Experimental reproducibility and replicability are critical topics in machine learning. Authors have often raised concerns about their lack in scientific publications to improve the quality of the field. Recently, the graph representation learning field has attracted the attention of a wide research community, which resulted in a large stream of works.
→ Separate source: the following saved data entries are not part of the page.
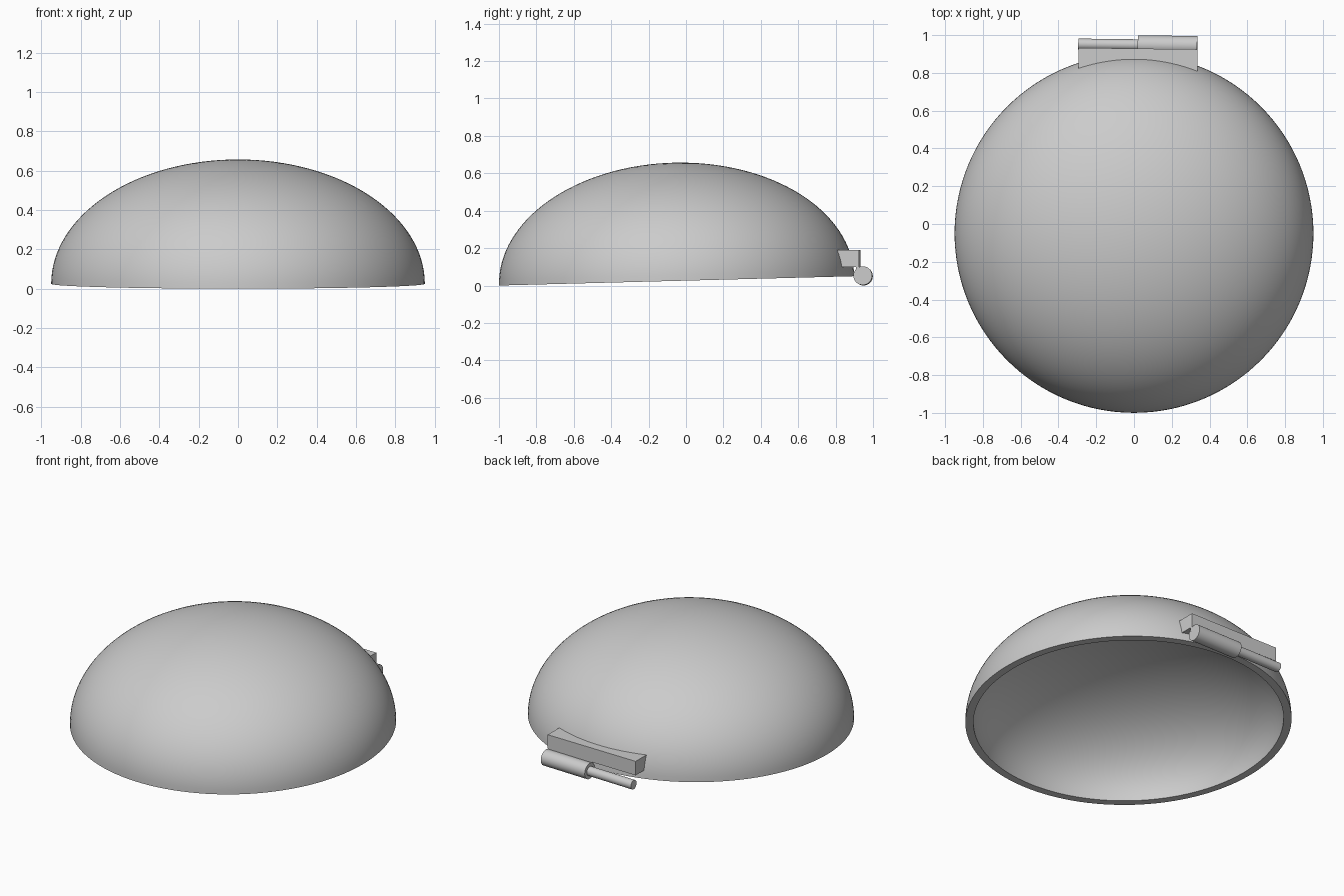
import bpy, bmesh, math
from mathutils import Matrix, Vector

if "Cube" in bpy.data.objects:
    bpy.data.objects.remove(bpy.data.objects["Cube"])

grey = bpy.data.materials.new("plain grey")
grey.diffuse_color = (0.6, 0.6, 0.6, 1)
grey.use_nodes = True
grey.node_tree.nodes["Principled BSDF"].inputs["Base Color"].default_value = grey.diffuse_color

R, H = 0.95, 0.632
R_IN, H_IN = 0.903, 0.50
CENTRE = Vector((0, -0.05, 0.025))
TILT = math.radians(1.5)


def make(name, bm, smooth=True):
    bmesh.ops.recalc_face_normals(bm, faces=bm.faces)
    me = bpy.data.meshes.new(name)
    bm.to_mesh(me)
    bm.free()
    me.materials.append(grey)
    ob = bpy.data.objects.new(name, me)
    bpy.context.collection.objects.link(ob)
    if smooth:
        bpy.ops.object.select_all(action='DESELECT')
        ob.select_set(True)
        bpy.context.view_layer.objects.active = ob
        bpy.ops.object.shade_smooth_by_angle(angle=math.radians(30))
    return ob


# Hollow dome: outer and inner elliptical arcs, revolved into a shell
N, SEG = 32, 128
arc = [math.pi / 2 * i / N for i in range(N + 1)]
outer = [(R * math.sin(a), H * math.cos(a)) for a in arc]
inner = [(R_IN * math.sin(a), H_IN * math.cos(a)) for a in reversed(arc)]
bm = bmesh.new()
vs = [bm.verts.new((r, 0, z)) for r, z in outer + inner]
es = [bm.edges.new(p) for p in zip(vs, vs[1:])]
bmesh.ops.spin(bm, geom=vs + es, axis=(0, 0, 1), cent=(0, 0, 0),
               angle=2 * math.pi, steps=SEG)
bmesh.ops.remove_doubles(bm, verts=bm.verts, dist=1e-4)
dome = make("dome_shell", bm)
dome.location = CENTRE
dome.rotation_euler = (TILT, 0, 0)


def dome_back(x, z):
    """y of the outer dome surface at the back, for given x and z"""
    y = 0.85
    for _ in range(4):
        h = z - CENTRE.z - math.sin(TILT) * (y - CENTRE.y)
        y = CENTRE.y + R * math.sqrt(1 - (h / H) ** 2 - (x / R) ** 2)
    return y


# Hinge leaf: a block whose inner side follows the dome
X0, XM, X1 = -0.295, 0.02, 0.335
SLOPE = -0.012
bm = bmesh.new()
rings = []
for i in range(25):
    x = X0 + (X1 - X0) * i / 24
    back = 0.925 + SLOPE * (x - X1)
    pts = [(back, 0.10), (back, 0.19), (dome_back(x, 0.19) - 0.004, 0.19),
           (dome_back(x, 0.10) - 0.004, 0.10)]
    rings.append([bm.verts.new((x, y, z)) for y, z in pts])
for a, b in zip(rings, rings[1:]):
    for k in range(4):
        bm.faces.new((a[k], a[(k + 1) % 4], b[(k + 1) % 4], b[k]))
bm.faces.new(rings[0])
bm.faces.new(rings[-1])
make("hinge_leaf", bm)


def hinge_rod(name, xa, xb, radius):
    """cylinder along the slightly turned hinge axis"""
    a, b = (Vector((x, 0.945 + SLOPE * (x - X1), 0.053 + 0.009 * (x - X1)))
            for x in (xa, xb))
    bm = bmesh.new()
    turn = (b - a).to_track_quat('Z', 'Y').to_matrix().to_4x4()
    bmesh.ops.create_cone(bm, cap_ends=True, segments=48, radius1=radius,
                          radius2=radius, depth=(b - a).length,
                          matrix=Matrix.Translation((a + b) / 2) @ turn)
    make(name, bm)


# Hinge barrel and its exposed pin
hinge_rod("hinge_barrel", XM, X1, 0.05)
hinge_rod("hinge_pin", X0, XM + 0.02, 0.029)

# Narrow web joining the barrel to the leaf
bm = bmesh.new()
bmesh.ops.create_cube(bm, size=1, matrix=Matrix.Translation(((XM + X1) / 2, 0.919, 0.09))
                      @ Matrix.Rotation(SLOPE, 4, 'Z')
                      @ Matrix.Diagonal((X1 - XM, 0.014, 0.03, 1)))
make("hinge_web", bm, smooth=False)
As such, several Graph Neural Network models have been developed to effectively tackle graph classification. However, experimental procedures often lack rigorousness and are hardly reproducible. Motivated by this, we provide an overview of common practices that should be avoided to fairly compare with the state of the art. To counter this troubling trend, we ran more than 47000 experiments in a controlled and uniform framework to re-evaluate five popular models across nine common benchmarks. Moreover, by comparing GNNs with structure-agnostic baselines we provide convincing evidence that, on some datasets, structural information has not been exploited yet. We believe that this work can contribute to the development of the graph learning field, by providing a much needed grounding for rigorous evaluations of graph classification models.